“Do you have water?” has become a frequent refrain at Beirut social occasions. While usually forced to wear wellies throughout January, this year Lebanese saw particularly sunny weather.
They now react with joy to the skies opening. The farmers are worried about their harvest. And the country’s ski resorts have seen their winter season dry up; the lack of snow meant most didn’t even open.
The problem does not come as a surprise; Lebanon has structural water issues. Last year 48 per cent of its water was lost due to leaky infrastructure. The country is also hosting over a million Syrian refugees, increasing demand on its dwindling supplies. Municipal water runs out regularly at the end of summer. But now groundwater is also running low and turning salty.
And in the midst of economic hardship brought on by Lebanon’s freefalling economy, the drought is hitting people’s pockets. Municipal water prices increased 25 per cent last year, and now most people rely on costly private water trucks. The cost of 1,000 litres of water is around £16.
Summer in Lebanon usually brings protests about the lack of electricity, traditionally also in short supply as power-hungry ACs start humming. Riots about the lack of water seem imminent.
In the south of the country, residents have started to pray for rain in an ancient ritual called Shish Balli.

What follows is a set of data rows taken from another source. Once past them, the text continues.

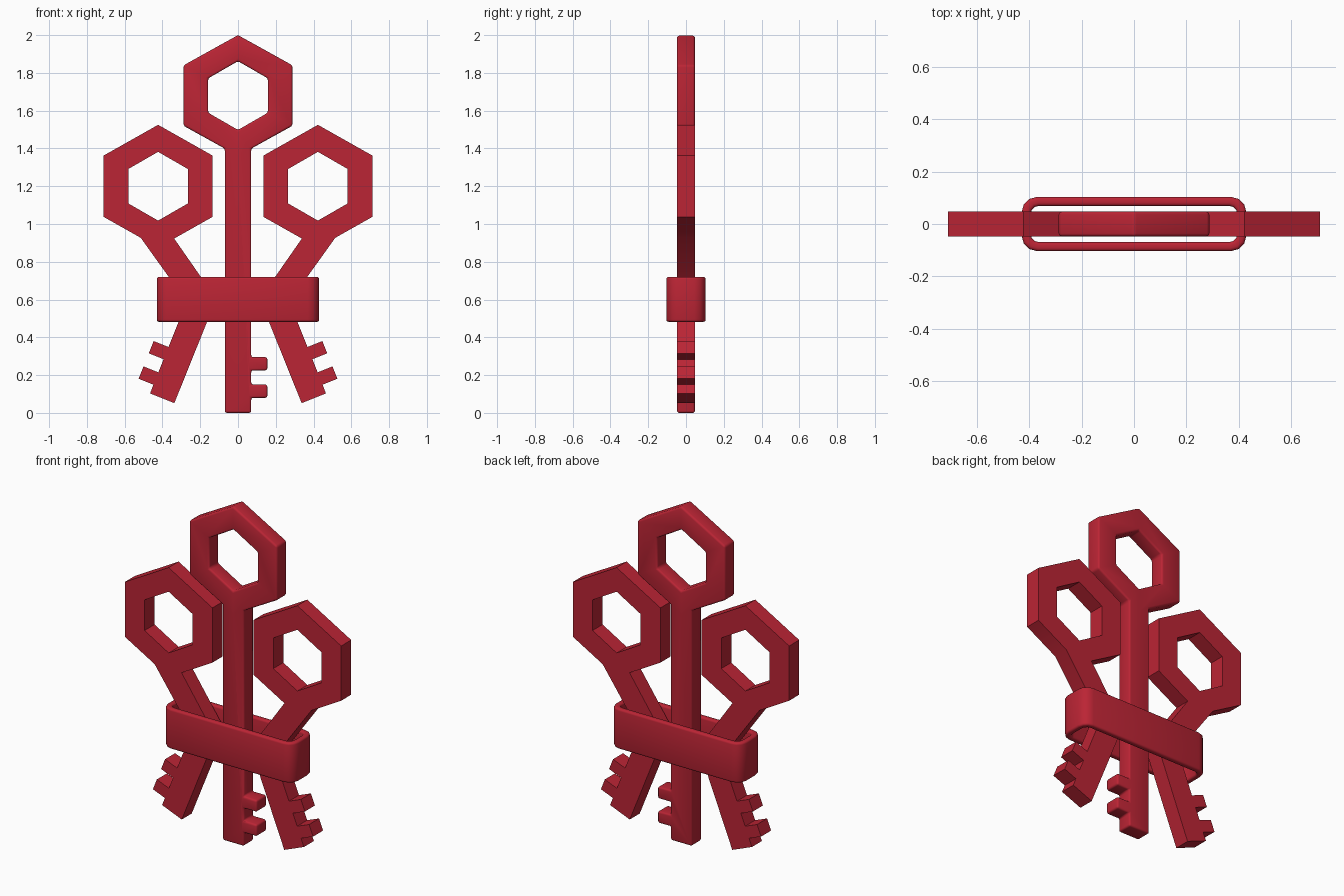
import bpy, bmesh, math
from mathutils import Vector

cube = bpy.data.objects.get("Cube")
if cube:
    bpy.data.objects.remove(cube)

red = bpy.data.materials.new("red")
red.use_nodes = True
red.diffuse_color = (0.5, 0.018, 0.035, 1)
red.node_tree.nodes["Principled BSDF"].inputs["Base Color"].default_value = red.diffuse_color

HALF_DEPTH = 0.047


def solid(name, bm, offset, bevel):
    """Thicken a flat sheet, round its hard edges and make an object."""
    flat = bmesh.ops.extrude_face_region(bm, geom=bm.faces[:])
    moved = [g for g in flat["geom"] if isinstance(g, bmesh.types.BMVert)]
    bmesh.ops.translate(bm, verts=moved, vec=offset)
    bmesh.ops.recalc_face_normals(bm, faces=bm.faces)
    if bevel:
        hard = [e for e in bm.edges if e.calc_face_angle(0) > math.radians(40)]
        bmesh.ops.bevel(bm, geom=hard, offset=bevel, segments=3, profile=0.5,
                        affect='EDGES', clamp_overlap=True)
    for f in bm.faces:
        f.smooth = True
    mesh = bpy.data.meshes.new(name)
    bm.to_mesh(mesh)
    bm.free()
    mesh.set_sharp_from_angle(angle=math.radians(35))
    mesh.materials.append(red)
    obj = bpy.data.objects.new(name, mesh)
    bpy.context.collection.objects.link(obj)


def hexagon(cx, cz, w, r):
    """Upright hexagon, starting at the bottom corner, counter-clockwise."""
    shape = [(0, -r), (w, -r / 2), (w, r / 2), (0, r), (-w, r / 2), (-w, -r / 2)]
    return [(cx + x, cz + z) for x, z in shape]


def blade(corner, along, across, width, starts):
    """Outline from the toothed bottom corner: teeth upward, and the far corner."""
    corner, along, across = Vector(corner), Vector(along), Vector(across)
    teeth = []
    for s in reversed(starts):
        for up, out in ((0.07, 0), (0.07, 0.085), (0, 0.085), (0, 0)):
            teeth.append(corner + along * (s + up) + across * out)
    return teeth + [corner, corner - across * width]


def key(name, head, attach, before, tip, after, side=1, bevel=0):
    """Hexagonal ring head with a toothed shaft joined at its lowest corner."""
    cx, cz, w, r = head
    bm = bmesh.new()
    def vert(p):
        return bm.verts.new((side * p[0], -HALF_DEPTH, p[1]))
    outer = [vert(p) for p in hexagon(cx, cz, w, r)]
    inner = [vert(p) for p in hexagon(cx, cz, 0.158, 0.182)]
    left, right = [vert((cx + d, cz - r + abs(d) * r / (2 * w))) for d in attach]
    for i in range(6):
        j = (i + 1) % 6
        loop = [outer[i], outer[j], inner[j], inner[i]]
        if i == 0:
            loop.insert(1, right)
        if i == 5:
            loop.insert(1, left)
        bm.faces.new(loop)
    shaft = [vert(p) for p in before + tip + after]
    bm.faces.new([left, outer[0], right] + shaft)
    solid(name, bm, (0, 2 * HALF_DEPTH, 0), bevel)


# Straight middle key with softened edges
key("middle_key", (0, 1.68, 0.288, 0.32), (-0.07, 0.07), [],
    blade((0.07, 0), (0, 1), (1, 0), 0.14, (0.08, 0.225)), [], bevel=0.011)

# Bent outer keys, mirrored
for name, side in (("left_key", 1), ("right_key", -1)):
    key(name, (0.423, 1.2, 0.288, 0.325), (-0.085, 0.092), [(0.272, 0.588)],
        blade((0.466, 0.103), (-0.371, 0.928), (0.928, 0.371), 0.139, (0.05, 0.195)),
        [(0.115, 0.603)], side)


# Rounded band holding the keys together
def rounded_loop(bm, hx, hy, radius, z, steps=3):
    verts = []
    for q, (sx, sy) in enumerate(((1, 1), (-1, 1), (-1, -1), (1, -1))):
        for i in range(steps + 1):
            a = math.pi / 2 * (q + i / steps)
            verts.append(bm.verts.new((sx * (hx - radius) + radius * math.cos(a),
                                       sy * (hy - radius) + radius * math.sin(a), z)))
    return verts


bm = bmesh.new()
outside = rounded_loop(bm, 0.43, 0.104, 0.06, 0.482)
inside = rounded_loop(bm, 0.395, 0.069, 0.03, 0.482)
for i in range(len(outside)):
    j = (i + 1) % len(outside)
    bm.faces.new((outside[i], outside[j], inside[j], inside[i]))
solid("band", bm, (0, 0, 0.238), 0.012)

Over the weekend it seemed to work as taps flowed again. But for how long?